■ Exercise details
Some of the lines below need repeating. Reproduce exactly those between the lines holding "mesh.materials.append(paint)" and "graph = bpy.context.evaluated_depsgraph_get()", inclusive.
* * *
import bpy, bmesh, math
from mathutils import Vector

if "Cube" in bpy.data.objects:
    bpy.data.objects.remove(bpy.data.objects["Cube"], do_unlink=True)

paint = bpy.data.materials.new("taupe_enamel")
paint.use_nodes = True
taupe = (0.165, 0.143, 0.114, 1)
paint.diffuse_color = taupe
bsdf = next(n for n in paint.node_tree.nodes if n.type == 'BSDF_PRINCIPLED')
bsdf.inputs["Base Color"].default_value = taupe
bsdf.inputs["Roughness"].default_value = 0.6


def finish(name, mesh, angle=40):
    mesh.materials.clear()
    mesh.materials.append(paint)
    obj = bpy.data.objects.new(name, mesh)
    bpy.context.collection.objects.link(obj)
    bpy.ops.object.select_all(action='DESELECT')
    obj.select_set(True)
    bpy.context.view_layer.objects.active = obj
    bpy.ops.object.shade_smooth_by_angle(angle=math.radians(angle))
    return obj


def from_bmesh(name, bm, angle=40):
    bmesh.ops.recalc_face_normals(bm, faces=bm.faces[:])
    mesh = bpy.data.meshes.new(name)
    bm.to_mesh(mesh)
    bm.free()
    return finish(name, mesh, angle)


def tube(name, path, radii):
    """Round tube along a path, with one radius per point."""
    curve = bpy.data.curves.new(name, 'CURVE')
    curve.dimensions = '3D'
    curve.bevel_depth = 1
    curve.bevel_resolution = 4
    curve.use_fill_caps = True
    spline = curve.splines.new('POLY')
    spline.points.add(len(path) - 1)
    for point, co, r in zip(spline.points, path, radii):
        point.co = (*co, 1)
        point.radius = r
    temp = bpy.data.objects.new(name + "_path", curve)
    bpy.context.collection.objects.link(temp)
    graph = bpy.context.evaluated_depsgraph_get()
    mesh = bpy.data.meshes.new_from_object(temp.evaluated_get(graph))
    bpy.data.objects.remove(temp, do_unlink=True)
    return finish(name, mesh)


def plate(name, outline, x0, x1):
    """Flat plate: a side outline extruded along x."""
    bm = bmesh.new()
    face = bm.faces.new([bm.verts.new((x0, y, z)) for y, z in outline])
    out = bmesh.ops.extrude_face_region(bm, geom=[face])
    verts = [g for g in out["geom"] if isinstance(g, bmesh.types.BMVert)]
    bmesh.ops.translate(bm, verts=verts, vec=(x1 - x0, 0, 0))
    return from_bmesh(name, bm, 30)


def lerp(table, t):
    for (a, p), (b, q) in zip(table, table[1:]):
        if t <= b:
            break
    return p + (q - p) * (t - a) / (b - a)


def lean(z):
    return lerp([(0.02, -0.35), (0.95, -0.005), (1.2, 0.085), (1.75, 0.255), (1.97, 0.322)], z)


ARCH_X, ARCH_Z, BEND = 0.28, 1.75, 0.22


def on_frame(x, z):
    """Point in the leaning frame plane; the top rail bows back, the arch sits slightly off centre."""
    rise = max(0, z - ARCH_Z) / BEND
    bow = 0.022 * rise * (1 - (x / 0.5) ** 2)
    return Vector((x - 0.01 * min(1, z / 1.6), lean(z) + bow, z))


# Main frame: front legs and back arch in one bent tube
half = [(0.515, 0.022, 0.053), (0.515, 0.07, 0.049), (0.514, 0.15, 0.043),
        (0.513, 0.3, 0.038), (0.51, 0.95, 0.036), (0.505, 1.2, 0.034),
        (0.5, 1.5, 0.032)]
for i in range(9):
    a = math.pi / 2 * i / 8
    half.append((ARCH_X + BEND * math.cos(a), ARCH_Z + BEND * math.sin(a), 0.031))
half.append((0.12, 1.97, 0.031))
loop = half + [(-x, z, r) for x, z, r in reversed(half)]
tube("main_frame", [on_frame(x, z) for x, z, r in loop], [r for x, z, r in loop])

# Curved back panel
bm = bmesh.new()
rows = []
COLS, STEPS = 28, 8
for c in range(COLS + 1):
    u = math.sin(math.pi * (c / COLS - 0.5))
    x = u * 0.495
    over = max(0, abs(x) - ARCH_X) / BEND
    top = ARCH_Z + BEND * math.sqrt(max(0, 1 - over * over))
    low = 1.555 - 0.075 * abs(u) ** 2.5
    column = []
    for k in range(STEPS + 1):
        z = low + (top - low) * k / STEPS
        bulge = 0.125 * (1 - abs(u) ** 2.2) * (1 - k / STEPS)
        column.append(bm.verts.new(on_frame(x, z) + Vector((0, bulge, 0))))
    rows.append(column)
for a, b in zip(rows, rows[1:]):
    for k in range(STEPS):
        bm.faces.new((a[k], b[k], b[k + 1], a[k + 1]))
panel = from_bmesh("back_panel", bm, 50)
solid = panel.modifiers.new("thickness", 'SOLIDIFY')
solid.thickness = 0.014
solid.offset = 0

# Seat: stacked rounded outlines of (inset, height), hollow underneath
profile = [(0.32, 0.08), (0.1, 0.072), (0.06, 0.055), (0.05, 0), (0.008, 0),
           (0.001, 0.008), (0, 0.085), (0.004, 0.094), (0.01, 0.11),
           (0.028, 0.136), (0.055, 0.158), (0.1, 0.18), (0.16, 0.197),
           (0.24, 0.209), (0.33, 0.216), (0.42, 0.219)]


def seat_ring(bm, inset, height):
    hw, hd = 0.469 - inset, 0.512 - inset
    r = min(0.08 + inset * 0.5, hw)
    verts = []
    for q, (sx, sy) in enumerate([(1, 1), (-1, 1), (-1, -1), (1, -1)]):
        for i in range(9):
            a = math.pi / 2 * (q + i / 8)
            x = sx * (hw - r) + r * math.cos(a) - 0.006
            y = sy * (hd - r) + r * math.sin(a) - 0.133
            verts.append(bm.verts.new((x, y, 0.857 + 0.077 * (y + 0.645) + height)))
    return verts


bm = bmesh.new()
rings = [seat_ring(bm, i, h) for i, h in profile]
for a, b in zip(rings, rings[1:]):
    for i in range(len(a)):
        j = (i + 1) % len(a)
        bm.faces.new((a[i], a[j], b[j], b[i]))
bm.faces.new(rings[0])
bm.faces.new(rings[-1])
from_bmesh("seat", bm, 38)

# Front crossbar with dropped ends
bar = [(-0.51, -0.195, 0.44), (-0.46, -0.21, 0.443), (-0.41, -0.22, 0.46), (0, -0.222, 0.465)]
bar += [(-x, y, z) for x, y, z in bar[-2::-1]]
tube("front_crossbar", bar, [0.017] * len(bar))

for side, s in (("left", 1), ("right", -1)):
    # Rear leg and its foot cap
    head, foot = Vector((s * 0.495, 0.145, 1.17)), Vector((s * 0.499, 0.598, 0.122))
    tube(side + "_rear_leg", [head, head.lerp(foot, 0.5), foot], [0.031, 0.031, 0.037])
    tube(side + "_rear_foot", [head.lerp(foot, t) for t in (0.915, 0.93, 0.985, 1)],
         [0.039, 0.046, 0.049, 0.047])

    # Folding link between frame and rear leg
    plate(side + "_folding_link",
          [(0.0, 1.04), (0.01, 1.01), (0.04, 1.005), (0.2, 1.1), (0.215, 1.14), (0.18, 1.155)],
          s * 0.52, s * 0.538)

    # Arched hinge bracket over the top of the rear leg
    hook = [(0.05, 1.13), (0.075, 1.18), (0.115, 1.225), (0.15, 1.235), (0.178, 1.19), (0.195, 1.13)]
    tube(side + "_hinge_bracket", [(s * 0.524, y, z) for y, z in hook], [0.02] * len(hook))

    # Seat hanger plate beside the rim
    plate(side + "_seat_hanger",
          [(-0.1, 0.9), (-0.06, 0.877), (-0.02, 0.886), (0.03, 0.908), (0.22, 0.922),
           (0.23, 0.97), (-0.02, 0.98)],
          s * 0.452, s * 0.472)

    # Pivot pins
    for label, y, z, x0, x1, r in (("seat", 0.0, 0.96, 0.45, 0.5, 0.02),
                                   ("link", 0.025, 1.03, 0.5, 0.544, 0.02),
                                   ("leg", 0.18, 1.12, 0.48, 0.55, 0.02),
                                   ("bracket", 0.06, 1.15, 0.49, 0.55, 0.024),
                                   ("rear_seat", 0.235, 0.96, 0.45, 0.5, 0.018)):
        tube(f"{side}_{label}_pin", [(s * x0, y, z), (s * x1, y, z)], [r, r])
* * *
■ Finished exercise
    mesh.materials.append(paint)
    obj = bpy.data.objects.new(name, mesh)
    bpy.context.collection.objects.link(obj)
    bpy.ops.object.select_all(action='DESELECT')
    obj.select_set(True)
    bpy.context.view_layer.objects.active = obj
    bpy.ops.object.shade_smooth_by_angle(angle=math.radians(angle))
    return obj


def from_bmesh(name, bm, angle=40):
    bmesh.ops.recalc_face_normals(bm, faces=bm.faces[:])
    mesh = bpy.data.meshes.new(name)
    bm.to_mesh(mesh)
    bm.free()
    return finish(name, mesh, angle)


def tube(name, path, radii):
    """Round tube along a path, with one radius per point."""
    curve = bpy.data.curves.new(name, 'CURVE')
    curve.dimensions = '3D'
    curve.bevel_depth = 1
    curve.bevel_resolution = 4
    curve.use_fill_caps = True
    spline = curve.splines.new('POLY')
    spline.points.add(len(path) - 1)
    for point, co, r in zip(spline.points, path, radii):
        point.co = (*co, 1)
        point.radius = r
    temp = bpy.data.objects.new(name + "_path", curve)
    bpy.context.collection.objects.link(temp)
    graph = bpy.context.evaluated_depsgraph_get()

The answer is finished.